America’s Absurd Response to Israel’s Investigation into a Journalist’s Death

On May 11, Shireen Abu Akleh, a Palestinian-American journalist working for Al Jazeera, was killed by an errant bullet during a shoot-out between Palestinian terrorists and the IDF. Last week—after much sensational media coverage and disproportionate pressure from the U.S.—the Israeli government announced that a thorough investigation had concluded that the bullet was likely fired by an IDF soldier. The Biden administration then demanded that Jerusalem review its military rules of engagement so that such incidents are not repeated—a demand Prime Minister Lapid rejected out of hand. The Israeli journalist Ben-Dror Yemini comments:

A few years ago, the former chairman of the Joint Chiefs of Staff Martin Dempsey said that when he wants to learn how to protect innocent lives, he learns from Israel, who does it best. . . . Dempsey’s statement is backed by all respectable research that has examined the data on uninvolved civilians who were wounded or killed during armed conflicts. . . . Even Israel’s harshest critics would have to admit that fewer innocent lives are lost during operations conducted by the IDF than in those carried out by the U.S. military.

The same goes for the Abu Akleh case. Israel conducted an extensive investigation, and even if our bullet did kill the Al Jazeera reporter, it was done in error, not with intention. The investigation was conducted and published because the IDF is scrutinized more than any other army in the world.

Israel exhibits the highest of standards during its operations, yet is still criticized by the U.S. for harming innocent lives. . . . Even if a small-scale crisis [in U.S.-Israel relations] were to emerge, the prime minister was correct in telling our dearest friend: “You’ve crossed the line.”

Read more at Ynet

More about: Al Jazeera, IDF, Military ethics, US-Israel relations

 

To Save Gaza, the U.S. Needs a Strategy to Restrain Iran

Since the outbreak of war on October 7, America has given Israel much support, and also much advice. Seth Cropsey argues that some of that advice hasn’t been especially good:

American demands for “restraint” and a “lighter footprint” provide significant elements of Hamas’s command structure, including Yahya Sinwar, the architect of 10/7, a far greater chance of surviving and preserving the organization’s capabilities. Its threat will persist to some extent in any case, since it has significant assets in Lebanon and is poised to enter into a full-fledged partnership with Hizballah that would give it access to Lebanon’s Palestinian refugee camps for recruitment and to Iranian-supported ratlines into Jordan and Syria.

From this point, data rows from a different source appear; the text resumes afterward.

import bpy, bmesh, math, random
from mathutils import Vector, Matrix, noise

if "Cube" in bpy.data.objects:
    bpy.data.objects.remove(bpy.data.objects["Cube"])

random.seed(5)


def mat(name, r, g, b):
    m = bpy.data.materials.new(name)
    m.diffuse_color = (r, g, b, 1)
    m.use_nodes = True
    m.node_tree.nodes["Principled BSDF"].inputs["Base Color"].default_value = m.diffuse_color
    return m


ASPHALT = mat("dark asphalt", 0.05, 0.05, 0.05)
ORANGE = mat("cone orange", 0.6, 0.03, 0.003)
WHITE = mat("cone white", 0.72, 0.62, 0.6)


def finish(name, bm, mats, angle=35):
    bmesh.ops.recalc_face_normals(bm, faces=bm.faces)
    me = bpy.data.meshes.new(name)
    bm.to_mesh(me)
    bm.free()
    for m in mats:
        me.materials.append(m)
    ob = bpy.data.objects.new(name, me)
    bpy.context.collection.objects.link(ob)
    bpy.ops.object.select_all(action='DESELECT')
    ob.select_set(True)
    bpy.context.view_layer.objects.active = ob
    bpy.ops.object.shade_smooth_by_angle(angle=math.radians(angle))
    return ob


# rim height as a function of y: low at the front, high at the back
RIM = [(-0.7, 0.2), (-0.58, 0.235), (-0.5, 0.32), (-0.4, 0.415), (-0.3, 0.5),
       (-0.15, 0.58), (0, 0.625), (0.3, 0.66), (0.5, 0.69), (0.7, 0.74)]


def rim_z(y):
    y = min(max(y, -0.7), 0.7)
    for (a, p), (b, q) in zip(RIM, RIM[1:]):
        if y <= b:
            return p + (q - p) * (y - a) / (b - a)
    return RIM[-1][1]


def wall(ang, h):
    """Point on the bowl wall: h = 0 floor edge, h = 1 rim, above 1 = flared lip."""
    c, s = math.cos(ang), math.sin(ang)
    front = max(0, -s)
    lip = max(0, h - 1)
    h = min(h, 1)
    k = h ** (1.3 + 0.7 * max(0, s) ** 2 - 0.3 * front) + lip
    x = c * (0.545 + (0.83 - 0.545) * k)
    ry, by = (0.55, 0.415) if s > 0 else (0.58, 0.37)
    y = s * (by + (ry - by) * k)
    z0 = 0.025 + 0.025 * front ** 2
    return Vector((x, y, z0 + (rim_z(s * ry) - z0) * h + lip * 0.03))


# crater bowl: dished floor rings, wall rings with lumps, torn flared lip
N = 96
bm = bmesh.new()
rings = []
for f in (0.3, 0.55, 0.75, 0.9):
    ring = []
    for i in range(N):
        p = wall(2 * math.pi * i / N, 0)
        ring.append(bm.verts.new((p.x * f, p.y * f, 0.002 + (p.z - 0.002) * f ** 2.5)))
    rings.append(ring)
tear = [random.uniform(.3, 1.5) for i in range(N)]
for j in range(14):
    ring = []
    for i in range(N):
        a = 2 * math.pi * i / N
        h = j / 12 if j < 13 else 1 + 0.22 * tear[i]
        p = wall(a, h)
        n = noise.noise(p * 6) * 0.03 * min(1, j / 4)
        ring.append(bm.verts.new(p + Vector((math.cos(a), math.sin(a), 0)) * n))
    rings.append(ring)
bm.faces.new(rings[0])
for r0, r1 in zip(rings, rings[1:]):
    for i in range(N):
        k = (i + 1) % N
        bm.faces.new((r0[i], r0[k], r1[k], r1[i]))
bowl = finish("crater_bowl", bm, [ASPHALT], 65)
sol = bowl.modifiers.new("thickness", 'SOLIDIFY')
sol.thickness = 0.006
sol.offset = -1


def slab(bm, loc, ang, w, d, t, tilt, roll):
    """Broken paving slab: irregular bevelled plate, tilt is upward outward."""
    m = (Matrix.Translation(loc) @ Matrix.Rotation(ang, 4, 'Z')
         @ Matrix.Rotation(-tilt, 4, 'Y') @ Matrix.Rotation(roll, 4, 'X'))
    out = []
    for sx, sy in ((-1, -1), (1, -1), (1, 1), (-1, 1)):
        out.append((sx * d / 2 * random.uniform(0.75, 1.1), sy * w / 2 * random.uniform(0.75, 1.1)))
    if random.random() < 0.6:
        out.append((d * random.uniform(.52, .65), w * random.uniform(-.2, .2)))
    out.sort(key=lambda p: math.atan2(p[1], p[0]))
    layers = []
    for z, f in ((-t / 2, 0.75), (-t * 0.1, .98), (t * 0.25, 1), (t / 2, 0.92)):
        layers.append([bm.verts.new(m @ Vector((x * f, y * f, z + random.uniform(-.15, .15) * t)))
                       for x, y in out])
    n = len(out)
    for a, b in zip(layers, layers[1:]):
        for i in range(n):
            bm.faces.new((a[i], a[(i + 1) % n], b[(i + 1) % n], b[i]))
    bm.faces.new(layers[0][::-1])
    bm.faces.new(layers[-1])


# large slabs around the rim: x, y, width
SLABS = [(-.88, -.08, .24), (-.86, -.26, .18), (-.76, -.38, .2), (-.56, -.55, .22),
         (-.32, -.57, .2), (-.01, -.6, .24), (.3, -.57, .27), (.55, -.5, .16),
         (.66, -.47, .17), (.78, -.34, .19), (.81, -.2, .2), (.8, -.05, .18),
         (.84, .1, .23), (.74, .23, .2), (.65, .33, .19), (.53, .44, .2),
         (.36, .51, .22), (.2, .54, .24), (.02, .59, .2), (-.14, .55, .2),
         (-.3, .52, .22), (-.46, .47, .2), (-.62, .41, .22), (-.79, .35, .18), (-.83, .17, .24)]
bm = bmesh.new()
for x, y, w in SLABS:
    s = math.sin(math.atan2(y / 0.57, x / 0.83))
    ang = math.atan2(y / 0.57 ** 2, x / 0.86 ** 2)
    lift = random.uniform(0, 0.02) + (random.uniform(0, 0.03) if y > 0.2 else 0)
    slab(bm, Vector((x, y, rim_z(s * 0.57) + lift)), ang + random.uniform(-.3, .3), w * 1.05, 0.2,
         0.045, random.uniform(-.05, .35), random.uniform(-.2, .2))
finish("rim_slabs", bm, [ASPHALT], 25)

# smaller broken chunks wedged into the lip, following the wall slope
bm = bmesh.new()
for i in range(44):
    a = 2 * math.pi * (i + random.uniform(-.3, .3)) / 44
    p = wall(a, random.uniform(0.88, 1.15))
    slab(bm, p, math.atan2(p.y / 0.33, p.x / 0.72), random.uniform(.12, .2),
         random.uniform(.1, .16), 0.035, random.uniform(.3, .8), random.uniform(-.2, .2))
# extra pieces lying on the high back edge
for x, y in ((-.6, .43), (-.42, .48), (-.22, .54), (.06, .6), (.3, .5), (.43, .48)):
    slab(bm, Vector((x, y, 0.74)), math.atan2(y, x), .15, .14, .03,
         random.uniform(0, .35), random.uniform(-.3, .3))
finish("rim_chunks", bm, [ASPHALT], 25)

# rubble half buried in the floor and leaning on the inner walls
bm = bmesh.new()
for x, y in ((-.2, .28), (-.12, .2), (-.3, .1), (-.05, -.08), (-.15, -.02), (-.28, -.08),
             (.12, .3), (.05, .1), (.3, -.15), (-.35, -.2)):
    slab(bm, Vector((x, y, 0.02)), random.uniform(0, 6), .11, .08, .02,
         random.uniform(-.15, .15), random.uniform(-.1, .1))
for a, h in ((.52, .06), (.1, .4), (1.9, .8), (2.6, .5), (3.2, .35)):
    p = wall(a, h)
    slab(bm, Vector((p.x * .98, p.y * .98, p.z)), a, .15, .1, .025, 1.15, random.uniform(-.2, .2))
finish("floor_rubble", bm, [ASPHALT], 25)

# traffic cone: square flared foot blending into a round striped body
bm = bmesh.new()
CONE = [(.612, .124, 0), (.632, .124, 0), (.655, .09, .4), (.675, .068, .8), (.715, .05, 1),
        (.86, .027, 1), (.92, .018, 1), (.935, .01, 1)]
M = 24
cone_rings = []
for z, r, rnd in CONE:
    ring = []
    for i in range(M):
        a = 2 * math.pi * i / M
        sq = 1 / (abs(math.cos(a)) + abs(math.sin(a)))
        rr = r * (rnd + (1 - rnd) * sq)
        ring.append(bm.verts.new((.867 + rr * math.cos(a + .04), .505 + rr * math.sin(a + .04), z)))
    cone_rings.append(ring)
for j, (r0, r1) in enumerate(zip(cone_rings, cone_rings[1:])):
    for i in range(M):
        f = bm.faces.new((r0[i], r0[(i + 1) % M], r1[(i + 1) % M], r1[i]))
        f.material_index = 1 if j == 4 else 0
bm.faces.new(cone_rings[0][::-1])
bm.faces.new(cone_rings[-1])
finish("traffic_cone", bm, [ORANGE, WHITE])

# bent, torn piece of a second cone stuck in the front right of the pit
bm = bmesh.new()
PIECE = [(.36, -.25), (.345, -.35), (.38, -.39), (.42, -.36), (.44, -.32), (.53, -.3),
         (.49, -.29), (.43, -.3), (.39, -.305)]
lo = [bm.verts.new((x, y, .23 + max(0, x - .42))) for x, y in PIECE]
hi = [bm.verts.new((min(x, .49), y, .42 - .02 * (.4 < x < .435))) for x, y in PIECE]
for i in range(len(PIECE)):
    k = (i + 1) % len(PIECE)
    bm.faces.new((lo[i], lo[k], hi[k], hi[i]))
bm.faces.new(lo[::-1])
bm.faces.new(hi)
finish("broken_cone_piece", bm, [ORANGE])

Turning to the aftermath of the war, Cropsey observes that it will take a different kind of involvement for the U.S. to get the outcomes it desires, namely an alternative to Israeli and to Hamas rule in Gaza that comes with buy-in from its Arab allies:

The only way that Gaza can be governed in a sustainable and stable manner is through the participation of Arab states, and in particular the Gulf Arabs, and the only power that can deliver their participation is the United States. A grand bargain is impossible unless the U.S. exerts enough leverage to induce one.

Militarily speaking, the U.S. has shown no desire seriously to curb Iranian power. It has persistently signaled a desire to avoid escalation. . . . The Gulf Arabs understand this. They have no desire to engage in serious strategic dialogue with Washington and Jerusalem over Iran strategy, since Washington does not have an Iran strategy.

Gaza’s fate is a small part of a much broader strategic struggle. Unless this is recognized, any diplomatic master plan will degenerate into a diplomatic parlor game.

Read more at National Review

More about: Gaza War 2023, Iran, U.S. Foreign policy